If a manuscript is accepted with revisions, consider which of the proposed revisions are required and which can be changed at the author’s own discretion. Always give a firm due date for the submission of the reworked paper (not later than 2 weeks), and check, whether the author has worked in all obligatory revisions.
If your final decision is a rejection of the paper, express your statement benevolently, and provide as much constructive feedback as possible. If you come to the conclusion that a manuscript is not appropriate for your journal but appears to be well suited to fit into the publishing program of another one, encourage the author to submit the manuscript there.
After the review procedure has been completed, thank reviewers for their efforts and let them know about your final decision. In addition provide feedback on the reviewers’ reports to help them to improve the quality of their work.
In rare cases, you may choose to decide against all reviewers’ recommendations. If so, provide a detailed explanation in which you explain the reasons for your decision, and give reviewers the possibility to appeal your decision.
After a paper has been reviewed, the manuscript preparation process starts. Your responsibility is to publish a reliable text – not only regarding content but also language, grammar, spelling, quotations, tables, figures, and layout. Don’t forget to edit the abstract carefully, as users often judge from it whether they want to read the full text or not. An abstract should briefly outline the aims, central points, findings, and conclusions of a paper.
Depending on the workflow and organizational structure of your journal, copyediting, proofreading and layout may be done by yourself, members of the editorial board, or specifically appointed personnel (copy editor, layout editor, proofreader, etc.).

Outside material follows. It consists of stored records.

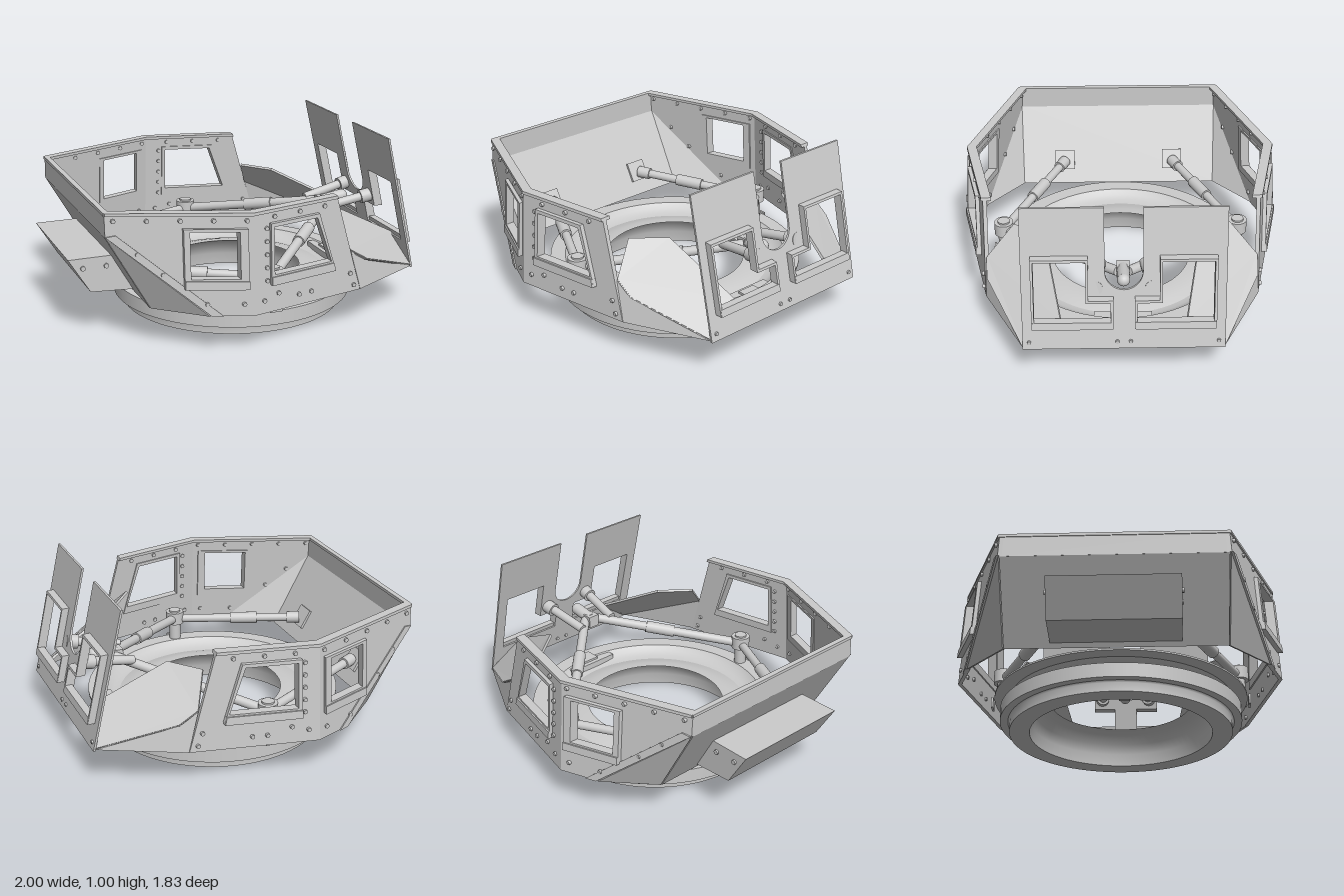
import * as THREE from 'three';

const mat = new THREE.MeshStandardMaterial({ color: 0xcccccc, side: THREE.DoubleSide });
const V = (x, y, z) => new THREE.Vector3(x, y, z);

export function createModel() {
  const root = new THREE.Group();
  const add = (name, geo) => {
    const m = new THREE.Mesh(geo, mat);
    m.name = name;
    root.add(m);
    return m;
  };

  // Mirrored copy across z with the winding restored
  const mirrored = (geo) => {
    const g = geo.clone();
    for (const a of [g.attributes.position, g.attributes.normal]) {
      for (let i = 0; i < a.count; i += 3) {
        const b = V().fromBufferAttribute(a, i + 1), c = V().fromBufferAttribute(a, i + 2);
        a.setXYZ(i + 1, c.x, c.y, c.z);
        a.setXYZ(i + 2, b.x, b.y, b.z);
      }
      for (let i = 0; i < a.count; i++) a.setZ(i, -a.getZ(i));
    }
    return g;
  };
  const pair = (name, geo) => {
    add(name + 'Left', geo);
    add(name + 'Right', mirrored(geo));
  };

  // Flat outline with holes, from depth w0 to w1, laid onto a plane by map(u, v, w)
  const panel = (outline, holes, w0, w1, map) => {
    const pts = (l) => l.map(([a, b]) => new THREE.Vector2(a, b));
    const shape = new THREE.Shape(pts(outline));
    for (const h of holes) shape.holes.push(new THREE.Path(pts(h)));
    const g = new THREE.ExtrudeGeometry(shape, { depth: w1 - w0, bevelEnabled: false });
    const p = g.attributes.position;
    for (let i = 0; i < p.count; i++) p.setXYZ(i, ...map(p.getX(i), p.getY(i), p.getZ(i) + w0));
    g.computeVertexNormals();
    return g;
  };

  // Plate of thickness t spanned by corner points in space
  const sheet = (corners, t = 0.018) => {
    const P = corners.map((c) => V(...c)), n = V(), k = P.length;
    P.forEach((p, i) => n.add(V().crossVectors(p, P[(i + 1) % k])));
    n.setLength(t / 2);
    const A = P.map((p) => p.clone().add(n)), B = P.map((p) => p.clone().sub(n)), out = [];
    for (let i = 1; i < k - 1; i++) out.push(A[0], A[i], A[i + 1], B[0], B[i + 1], B[i]);
    for (let i = 0; i < k; i++) {
      const j = (i + 1) % k;
      out.push(A[i], B[i], B[j], A[i], B[j], A[j]);
    }
    const g = new THREE.BufferGeometry().setFromPoints(out);
    g.computeVertexNormals();
    return g;
  };

  const rod = (name, a, b, r, seg = 20) => {
    const A = V(...a), B = V(...b), d = B.clone().sub(A);
    const m = add(name, new THREE.CylinderGeometry(r, r, d.length(), seg));
    m.position.copy(A).add(B).multiplyScalar(0.5);
    m.quaternion.setFromUnitVectors(V(0, 1, 0), d.normalize());
    return m;
  };
  const box = (name, sx, sy, sz, x, y, z) => {
    const m = add(name, new THREE.BoxGeometry(sx, sy, sz));
    m.position.set(x, y, z);
    return m;
  };

  // Bearing ring: one lathe per band, so bands are smooth and the edges between them crisp
  const bands = {
    ringBore: [[0.40, 0.19], [0.45, 0.168], [0.49, 0.125], [0.512, 0.07], [0.52, 0]],
    ringBottom: [[0.52, 0], [0.635, 0]],
    ringBase: [[0.635, 0], [0.635, 0.05], [0.645, 0.06]],
    flangeBottom: [[0.645, 0.06], [0.69, 0.06]],
    flangeSide: [[0.69, 0.06], [0.69, 0.14]],
    flangeTop: [[0.69, 0.14], [0.5, 0.14]],
    bowlOutside: [[0.5, 0.14], [0.58, 0.155], [0.62, 0.175], [0.64, 0.197]],
    plateBottom: [[0.64, 0.197], [0.725, 0.197]],
    plateEdge: [[0.725, 0.197], [0.725, 0.207]],
    plateTop: [[0.725, 0.207], [0.64, 0.207]],
    bowlInside: [[0.64, 0.207], [0.615, 0.18], [0.58, 0.165], [0.545, 0.16]],
    boreTop: [[0.545, 0.16], [0.50, 0.175], [0.45, 0.187], [0.40, 0.19]],
  };
  for (const [name, pts] of Object.entries(bands)) {
    const g = new THREE.LatheGeometry(pts.map((p) => new THREE.Vector2(...p)), 72);
    add(name, g).position.x = 0.075;
  }
  box('ringClampFront', 0.06, 0.05, 0.32, 0.68, 0.175, 0);
  box('ringLatch', 0.09, 0.045, 0.11, 0.72, 0.19, 0);

  // Side walls: two leaning planes per side meeting at x = -0.16
  const wallZ = (x, y) => 0.908 + (x < -0.16 ? 0.375 : -0.218) * (x + 0.16) - 0.064 * (y - 0.225);
  const onWall = (x, y, w) => [x, y, wallZ(x, y) + w];
  const rearHole = [[-0.47, 0.43], [-0.23, 0.43], [-0.23, 0.68], [-0.47, 0.68]];
  const rearRim = [[-0.50, 0.385], [-0.19, 0.385], [-0.19, 0.695], [-0.50, 0.695]];
  const foreHole = [[-0.04, 0.43], [0.325, 0.43], [0.235, 0.685], [-0.04, 0.685]];
  const foreRim = [[-0.06, 0.385], [0.35, 0.385], [0.25, 0.705], [-0.06, 0.705]];
  pair('rearSideWall', panel([[-0.87, 0.775], [-0.87, 0.65], [-0.37, 0.225], [-0.16, 0.225], [-0.16, 0.775]],
    [rearHole], -0.022, 0, onWall));
  pair('foreSideWall', panel([[-0.16, 0.775], [-0.16, 0.225], [0.53, 0.225], [0.375, 0.775]],
    [foreHole], -0.022, 0, onWall));
  pair('rearWindowFrame', panel(rearRim, [rearHole], -0.03, 0.022, onWall));
  pair('foreWindowFrame', panel(foreRim, [foreHole], -0.03, 0.022, onWall));
  pair('rearWindowSill', panel([[-0.50, 0.375], [-0.19, 0.375], [-0.19, 0.42], [-0.50, 0.42]], [], 0, 0.03, onWall));
  pair('foreWindowSill', panel([[-0.06, 0.375], [0.35, 0.375], [0.34, 0.42], [-0.06, 0.42]], [], 0, 0.03, onWall));
  pair('wallEdgeStrip', panel([[-0.87, 0.65], [-0.37, 0.225], [-0.31, 0.225], [-0.82, 0.66]], [], 0, 0.008, onWall));
  // Rim along the top edge
  pair('rearTopRim', panel([[-0.87, 0.76], [-0.16, 0.76], [-0.16, 0.777], [-0.87, 0.777]], [], -0.045, 0.01, onWall));
  pair('foreTopRim', panel([[-0.16, 0.76], [0.38, 0.76], [0.375, 0.777], [-0.16, 0.777]], [], -0.045, 0.01, onWall));
  box('backTopRim', 0.03, 0.017, 1.22, -0.86, 0.7685, 0);

  // Back wall, sloping lower plate and corner gussets
  box('backWall', 0.02, 0.13, 1.21, -0.86, 0.71, 0);
  add('backSlope', sheet([[-0.862, 0.65, 0.605], [-0.862, 0.65, -0.605], [-0.62, 0.225, -0.595], [-0.62, 0.225, 0.595]]));
  pair('cornerGusset', sheet([[-0.862, 0.65, 0.605], [-0.62, 0.225, 0.595], [-0.37, 0.225, 0.82]]));

  // Rear bin
  add('rearBin', panel([[-1, 0.455], [-0.88, 0.26], [-0.63, 0.245], [-0.76, 0.455]], [], -0.35, 0.35, (x, y, w) => [x, y, w]));

  // Front cheeks: a flat leaning plate over a low corner plate
  pair('cheekUpper', sheet([[0.47, 0.45, 0.74], [0.575, 0.385, 0.735], [0.975, 0.23, 0.53], [0.945, 0.375, 0.33],
    [0.515, 0.605, 0.42], [0.38, 0.605, 0.59]], 0.014));
  pair('cheekLower', sheet([[0.47, 0.45, 0.74], [0.53, 0.225, 0.75], [0.975, 0.23, 0.53], [0.575, 0.385, 0.735]], 0.014));

  // Leaning front shield with a round notch between the two plates
  const onShield = (u, v, w) => [0.985 - (v - 0.22) * 0.231 + w, v, -u];
  const notch = [];
  for (let i = 0; i <= 16; i++) {
    const a = (Math.PI * i) / 16;
    notch.push([0.1 * Math.cos(a), 0.65 - 0.1 * Math.sin(a)]);
  }
  const ell = (s, o) => [[0.47 + o, 0.37 - o], [0.07 - o, 0.37 - o], [0.07 - o, 0.50 + o], [0.20 - o, 0.50 + o],
    [0.20 - o, 0.725 + o], [0.47 + o, 0.725 + o]].map(([u, v]) => [s * u, v]);
  add('frontShield', panel([[-0.535, 0.22], [0.535, 0.22], [0.535, 0.995], [0.1, 0.995], ...notch, [-0.1, 0.995],
    [-0.535, 0.995]], [ell(1, 0), ell(-1, 0)], -0.012, 0, onShield));
  for (const s of [1, -1]) {
    add('shieldWindowFrame', panel(ell(s, 0.014), [ell(s, 0)], 0, 0.04, onShield));
    add('shieldWindowSill', panel([[0.06, 0.355], [0.48, 0.355], [0.48, 0.395], [0.06, 0.395]].map(([u, v]) => [s * u, v]),
      [], 0, 0.042, onShield));
  }

  // Brace rods, posts and mounts
  for (const s of [1, -1]) {
    const post = [0.04, 0.335, 0.68 * s], back = [-0.66, 0.36, 0.335 * s], front = [0.68, 0.5, 0.03 * s];
    const along = (a, b, t) => a.map((v, i) => v + (b[i] - v) * t);
    rod('post', [0.04, 0.2, 0.68 * s], [0.04, 0.38, 0.68 * s], 0.035);
    rod('postCap', [0.04, 0.31, 0.68 * s], [0.04, 0.385, 0.68 * s], 0.055, 28);
    rod('postBolt', [0.04, 0.38, 0.68 * s], [0.04, 0.395, 0.68 * s], 0.035, 28);
    box('postClamp', 0.07, 0.06, 0.012, 0.04, 0.185, 0.735 * s);
    rod('rearBrace', post, back, 0.025);
    rod('rearBraceSleeve', along(post, back, 0.45), along(post, back, 0.66), 0.035);
    rod('rearBraceEnd', along(post, back, 0.9), back, 0.035);
    box('rearBraceMount', 0.03, 0.12, 0.12, -0.685, 0.355, 0.335 * s).rotation.z = 0.54;
    rod('frontBrace', post, front, 0.027);
    rod('frontBraceSleeve', along(post, front, 0.45), along(post, front, 0.64), 0.035);
    rod('shieldStrut', [0.6, 0.5, 0.115 * s], [0.9, 0.56, 0.15 * s], 0.026);
    rod('shieldStrutEnd', [0.84, 0.547, 0.143 * s], [0.905, 0.56, 0.15 * s], 0.04);
  }
  box('braceJoint', 0.06, 0.07, 0.07, 0.66, 0.5, 0);
  rod('braceNose', [0.66, 0.505, 0], [0.79, 0.525, 0], 0.035);
  add('braceNoseTip', new THREE.SphereGeometry(0.035, 20, 12)).position.set(0.79, 0.525, 0);

  // Bolt heads on walls, shield and bin
  const spots = [[-0.21, 0.29], [-0.1, 0.295], [-0.01, 0.32], [0.12, 0.285], [0.2, 0.285], [-0.6, 0.45], [-0.72, 0.56],
    [-0.39, 0.29], [0.46, 0.33], [0.485, 0.26]];
  for (let i = 0; i < 8; i++) spots.push([-0.83 + i * 0.16, 0.735]);
  for (let i = 0; i < 5; i++) spots.push([-0.08, 0.4 + i * 0.07]);
  for (const [x, y] of spots) {
    for (const s of [1, -1]) {
      const z = wallZ(x, y);
      rod('wallBolt', [x, y, s * (z - 0.032)], [x, y, s * (z + 0.012)], 0.012, 8);
    }
  }
  for (const u of [-0.5, -0.035, 0.035, 0.5]) {
    rod('shieldBolt', onShield(u, 0.26, -0.02), onShield(u, 0.26, 0.008), 0.011, 8);
  }
  for (let i = 0; i < 4; i++) {
    const z = i < 2 ? 0.35 : -0.35, x = i % 2 ? -0.92 : -0.79;
    rod('binBolt', [x, 0.4, z - 0.01], [x, 0.4, z + 0.01], 0.014, 8);
  }
  return root;
}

Towards the end of the difficult journey of getting a new journal started, you certainly want to bring it to the attention of your readers. Our PsychOpen team will relieve you of much of the necessary work: To ease the retrieval of your publication, we will add DOIs to all articles, provide indexation, and enrich file documents with metadata, which will be made available to metadata harvesters. As our system allows cross-searching the fulltext of publications, being under the umbrella of PsychOpen will raise the community’s awareness for your journal. Moreover, we regularly present PsychOpen at international conferences, meetings, and workshops.
In addition, you can foster the visibility of your journal by your own involvement. Professional networking is a very effective method to inform prospective readers about a newly released journal and its current issues. Notify your colleagues via mailing lists (Note: Stick to the facts and avoid “promotional” language as it is considered unprofessional), personal e-mails, social networks, lectures, and other communication channels. If your colleagues maintain relevant homepages or blogs, ask them to embed links to your journal. Involve all members of the editorial team to include the journal’s name and URL in their e-mail signature. It can also be worthwhile to approach learned societies and other professional organizations to ask them to announce your journal on their homepage or membership list.